and without smoke, which is so consumed that Whoever would repeat this experimentwith only a vapour passes out at D. success must take care that the part A, B, of "As this vapour is unwholesome, and afthe short tube, be quite full of burning coals, fects the head, one may be freed from it, by 80 that no part of the smoke may descend and fixing in the wall of the room an inverted funpass by them without going through them, nel, such as people use to hang over lamps, and being converted into flame; and that the through which their smoke goes out as longer tube be so heated as that the current through a chimney. This funnel carries out of ascending hot air is established in it before all the vapour cleverly, so that one finds no the things to be burnt are laid on the coals; inconvenience from it, even though the openotherwise there will be a disappointment. ing D be placed a span below the mouth of

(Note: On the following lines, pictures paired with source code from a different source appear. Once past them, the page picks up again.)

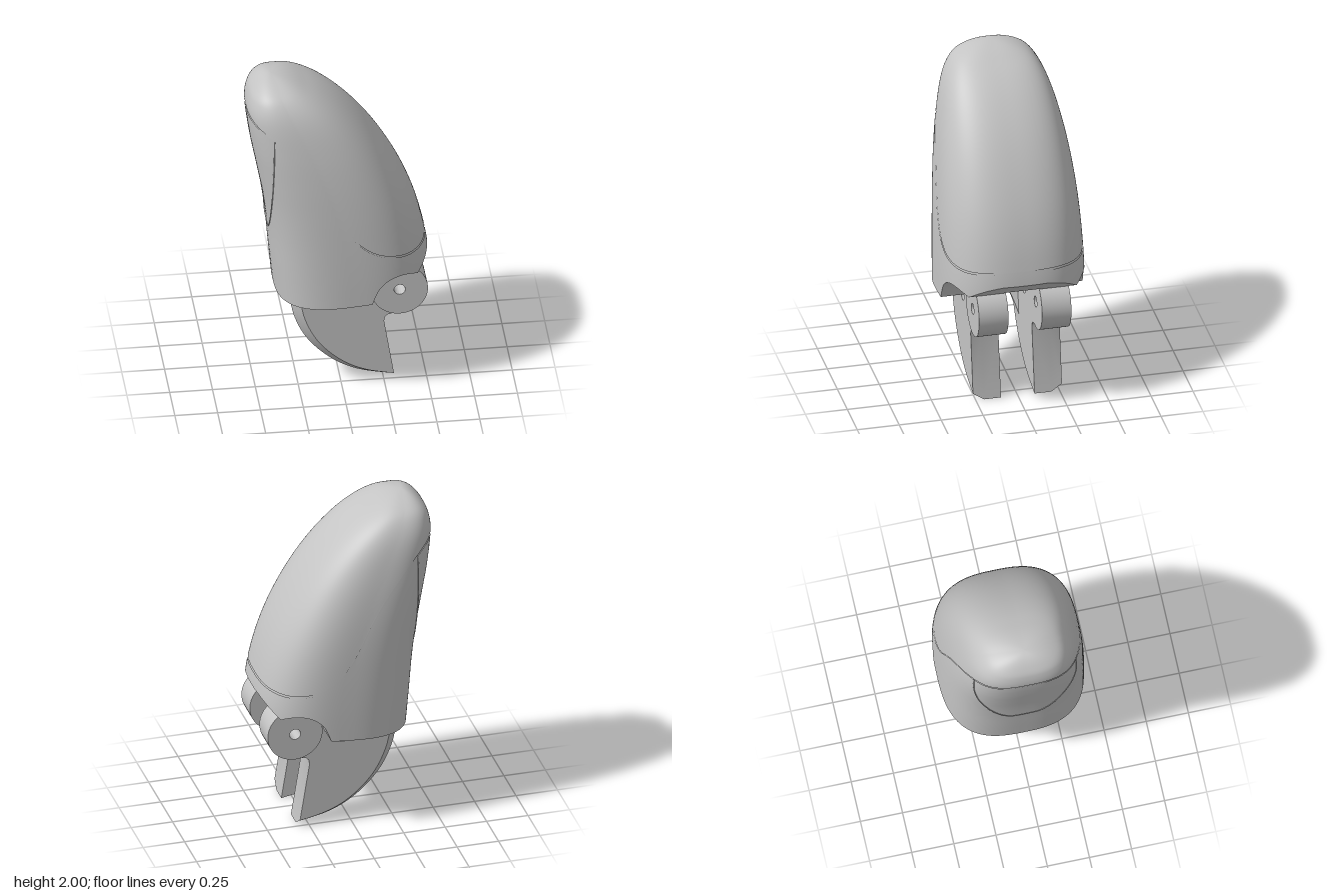
import * as THREE from 'three';
import { toCreasedNormals } from 'three/addons/utils/BufferGeometryUtils.js';

const COLS = 192;
const V = (p) => new THREE.Vector2(p[0], p[1]);
const clamp = THREE.MathUtils.clamp;

// Smooth interpolation through a short list of [key, value] pairs with rising keys
function interp(pts, k) {
  const n = pts.length;
  if (k <= pts[0][0]) return pts[0][1];
  if (k >= pts[n - 1][0]) return pts[n - 1][1];
  let i = 0;
  while (k > pts[i + 1][0]) i++;
  const slope = (j) => {
    const a = pts[Math.max(j - 1, 0)], b = pts[Math.min(j + 1, n - 1)];
    return (b[1] - a[1]) / (b[0] - a[0]);
  };
  const h = pts[i + 1][0] - pts[i][0], t = (k - pts[i][0]) / h, t2 = t * t, t3 = t2 * t;
  return (2 * t3 - 3 * t2 + 1) * pts[i][1] + (t3 - 2 * t2 + t) * h * slope(i)
    + (3 * t2 - 2 * t3) * pts[i + 1][1] + (t3 - t2) * h * slope(i + 1);
}

// Shell profile per height: back x, front x, half width
const PROFILE = [
  [2, -0.38, -0.38, 0], [1.95, -0.475, -0.2, 0.195], [1.9, -0.51, -0.11, 0.25], [1.8, -0.528, 0.02, 0.303],
  [1.6, -0.505, 0.2, 0.355], [1.4, -0.468, 0.328, 0.386], [1.2, -0.432, 0.424, 0.405], [1.0, -0.407, 0.49, 0.416],
  [0.8, -0.39, 0.528, 0.422], [0.58, -0.37, 0.528, 0.424],
];
const key = (y) => Math.sqrt(Math.max(2 - y, 0));
const [backX, frontX, halfW] = [1, 2, 3].map((c) => PROFILE.map((r) => [key(r[0]), r[c]]));
const POWER = 2.8;

function section(y) {
  const k = key(y), l = interp(backX, k), r = interp(frontX, k);
  return { cx: (l + r) / 2, a: (r - l) / 2, w: interp(halfW, k) };
}
function shellPoint(theta, y, scale = 1) {
  const { cx, a, w } = section(y);
  const f = (q) => Math.sign(q) * Math.pow(Math.abs(q), 2 / POWER) * scale;
  return [cx + a * f(Math.cos(theta)), y, w * f(Math.sin(theta))];
}

// Dividing line between cap and body, as height over x
const SEAM = [[-0.53, 1.8], [-0.4, 1.715], [-0.3, 1.62], [-0.2, 1.505], [-0.1, 1.36], [0, 1.165],
  [0.1, 1.025], [0.2, 0.955], [0.3, 0.925], [0.4, 0.915], [0.52, 0.922]];
function seamY(theta) {
  let lo = 0.8, hi = 1.99;
  for (let i = 0; i < 40; i++) {
    const m = (lo + hi) / 2;
    if (m < interp(SEAM, shellPoint(theta, m)[0])) lo = m; else hi = m;
  }
  return lo;
}

// Lower edge of the body over x, arched over the knuckles
const KX = 0.34, KY = 0.625, KR = 0.165;
function edgeY(x) {
  if (x < 0.178) return 0.585 + (x + 0.37) * 0.08;
  if (x < 0.44) return KY + Math.sqrt(Math.max(0.167 ** 2 - (x - KX) ** 2, 0));
  return Math.min(0.759 + (x - 0.44) * 0.95, 0.84);
}
const bottomY = (theta) => edgeY(shellPoint(theta, 0.7)[0]);

// Closed loft: fn(row, theta) gives a point
function loft(rows, fn) {
  const pos = [], idx = [];
  for (let j = 0; j <= rows; j++)
    for (let i = 0; i < COLS; i++) pos.push(...fn(j, (i / COLS) * Math.PI * 2));
  for (let j = 0; j < rows; j++)
    for (let i = 0; i < COLS; i++) {
      const n = (i + 1) % COLS, a = j * COLS + i, b = a + COLS, c = j * COLS + n, d = c + COLS;
      idx.push(a, b, c, b, d, c);
    }
  const g = new THREE.BufferGeometry();
  g.setAttribute('position', new THREE.Float32BufferAttribute(pos, 3));
  g.setIndex(idx);
  g.computeVertexNormals();
  return g;
}

// Copy reflected across z = 0, with corners reordered
function mirrored(geo) {
  const g = geo.clone(), p = g.attributes.position, n = g.attributes.normal;
  for (const at of [p, n]) {
    for (let i = 0; i < at.count; i += 3) {
      const t = [0, 1, 2].map((k) => [at.getX(i + k), at.getY(i + k), -at.getZ(i + k)]);
      [t[0], t[2], t[1]].forEach((v, k) => at.setXYZ(i + k, ...v));
    }
  }
  return g;
}

function circleHole(x, y, r) {
  return new THREE.Path().absarc(x, y, r, 0, Math.PI * 2, true);
}

// Prong: side outline extruded, its curved back edge chamfered outward
function prongGeometry() {
  const sample = (pts) => new THREE.SplineCurve(pts.map(V)).getPoints(24);
  const outer = sample([[-0.295, 0.62], [-0.27, 0.45], [-0.19, 0.28], [-0.05, 0.135], [0.11, 0.048], [0.315, 0.003]]);
  const inner = sample([[-0.245, 0.62], [-0.21, 0.45], [-0.13, 0.29], [0, 0.16], [0.14, 0.085], [0.308, 0.045]]);
  const rest = [[0.25, 0.41], [0.255, 0.437], [0.27, 0.452], [0.3, 0.46], [0.3, 0.55], [0.18, 0.7], [0.16, 0.87],
    [-0.22, 0.87]].map(V);
  const shape = new THREE.Shape([...outer, ...rest]);
  shape.holes.push(circleHole(0.048, 0.56, 0.033));
  const g = new THREE.ExtrudeGeometry(shape, { depth: 1, steps: 2, bevelEnabled: false, curveSegments: 12 });
  const p = g.attributes.position;
  for (let i = 0; i < p.count; i++) {
    const layer = Math.round(p.getZ(i) * 2);
    p.setZ(i, [0.1, 0.2, 0.265][layer]);
    if (layer < 2) continue;
    const k = outer.findIndex((o) => Math.hypot(o.x - p.getX(i), o.y - p.getY(i)) < 1e-4);
    if (k >= 0) p.setXY(i, inner[k].x, inner[k].y);
  }
  return toCreasedNormals(g, 0.5);
}

function knuckleGeometry() {
  const shape = new THREE.Shape().absarc(KX, KY, KR, 0, Math.PI * 2, false);
  shape.holes.push(circleHole(KX, KY, 0.033));
  const g = new THREE.ExtrudeGeometry(shape, { depth: 0.175, bevelEnabled: false, curveSegments: 32 });
  return toCreasedNormals(g.translate(0, 0, 0.1), 0.5);
}

// Web between the prongs, leaning along their back edge, with an arched lower edge
function webGeometry() {
  const shape = new THREE.Shape();
  shape.moveTo(-0.1, 0.87);
  shape.lineTo(-0.1, 0.32);
  shape.quadraticCurveTo(-0.045, 0.51, 0, 0.51);
  shape.quadraticCurveTo(0.045, 0.51, 0.1, 0.32);
  shape.lineTo(0.1, 0.87);
  const g = new THREE.ExtrudeGeometry(shape, { depth: 0.12, bevelEnabled: false, curveSegments: 10 });
  g.rotateY(Math.PI / 2);
  const p = g.attributes.position;
  for (let i = 0; i < p.count; i++) p.setX(i, p.getX(i) - 0.2 - clamp(p.getY(i) - 0.32, 0, 0.24) * 0.35);
  return toCreasedNormals(g, 0.5);
}

export function createModel() {
  const model = new THREE.Group();
  const grey = new THREE.MeshStandardMaterial({ color: 0xc4c4c4 });
  grey.name = 'plain grey';
  const add = (name, geo) => {
    const m = new THREE.Mesh(geo, grey);
    m.name = name;
    model.add(m);
  };

  // Rounded cap, body below it, and the liner behind the gap
  const GAP = 0.005, ROWS = 40;
  add('cap', loft(ROWS, (j, th) => {
    const y0 = seamY(th) + GAP, v = 1 - j / ROWS;
    return shellPoint(th, 2 - (2 - y0) * v * v);
  }));
  add('body', loft(24, (j, th) => {
    const y0 = bottomY(th), y1 = seamY(th) - GAP;
    return shellPoint(th, y0 + (y1 - y0) * (j / 24));
  }));
  add('seamLiner', loft(4, (j, th) => shellPoint(th, seamY(th) - 0.04 + j * 0.02, 0.982)));

  // Underside: solid flanks around a narrow central channel
  add('underside', toCreasedNormals(loft(3, (j, th) => {
    if (j === 0) return [0.07, 0.86, 0];
    const rim = shellPoint(th, bottomY(th));
    if (j === 3) return rim;
    const x = clamp(rim[0], -0.3, 0.45);
    return [x, j === 1 ? 0.86 : edgeY(x), clamp(rim[2], -0.1, 0.1)];
  }), 0.6));

  // Outline of the finger pad on the back
  const side = [];
  for (let i = 0; i <= 40; i++) {
    const t = (i / 40) ** 0.7, y = 1.712 - t * 0.722, padX = -0.393 - t * 0.013;
    const { cx, a, w } = section(y), c = (cx - padX) / a;
    if (c < 1) side.push(new THREE.Vector3(padX, y, w * Math.pow(1 - Math.pow(c, POWER), 1 / POWER)));
  }
  const other = side.map((p) => new THREE.Vector3(p.x, p.y, -p.z)).reverse();
  const path = new THREE.CatmullRomCurve3([...side, ...other]);
  add('padSeam', new THREE.TubeGeometry(path, 160, 0.004, 6));

  // Prongs and knuckles on both sides
  const prong = prongGeometry(), knuckle = knuckleGeometry();
  add('prongFront', prong);
  add('prongBack', mirrored(prong));
  add('knuckleFront', knuckle);
  add('knuckleBack', mirrored(knuckle));
  add('web', webGeometry());
  return model;
}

It does not appear either in the Memoirs the said funnel G. The neck of the funnel is of the Academy of Sciences, or Philosophical better when made gradually bending, than if Transactions of the English Royal Society, turned in a right angle. that any improvement was ever made of this “The cause of the draft downwards in the ingenious experiment, by applying it to useful stove is the pressure of the outward air, purposes. But there is a German book, en- which, falling into the vessel A in a column titled Vulcanus Famulans, by John George of twelve inches diameter, finds only a resistLeutmann, P. D. printed at Wirtemberg in ing passage at the grate B, of five inches, and 1723, which describes, among a great variety one at D, of two inches, which are much 100 of other stoves for warming rooms, one, which weak to drive it back again'; besides, A stands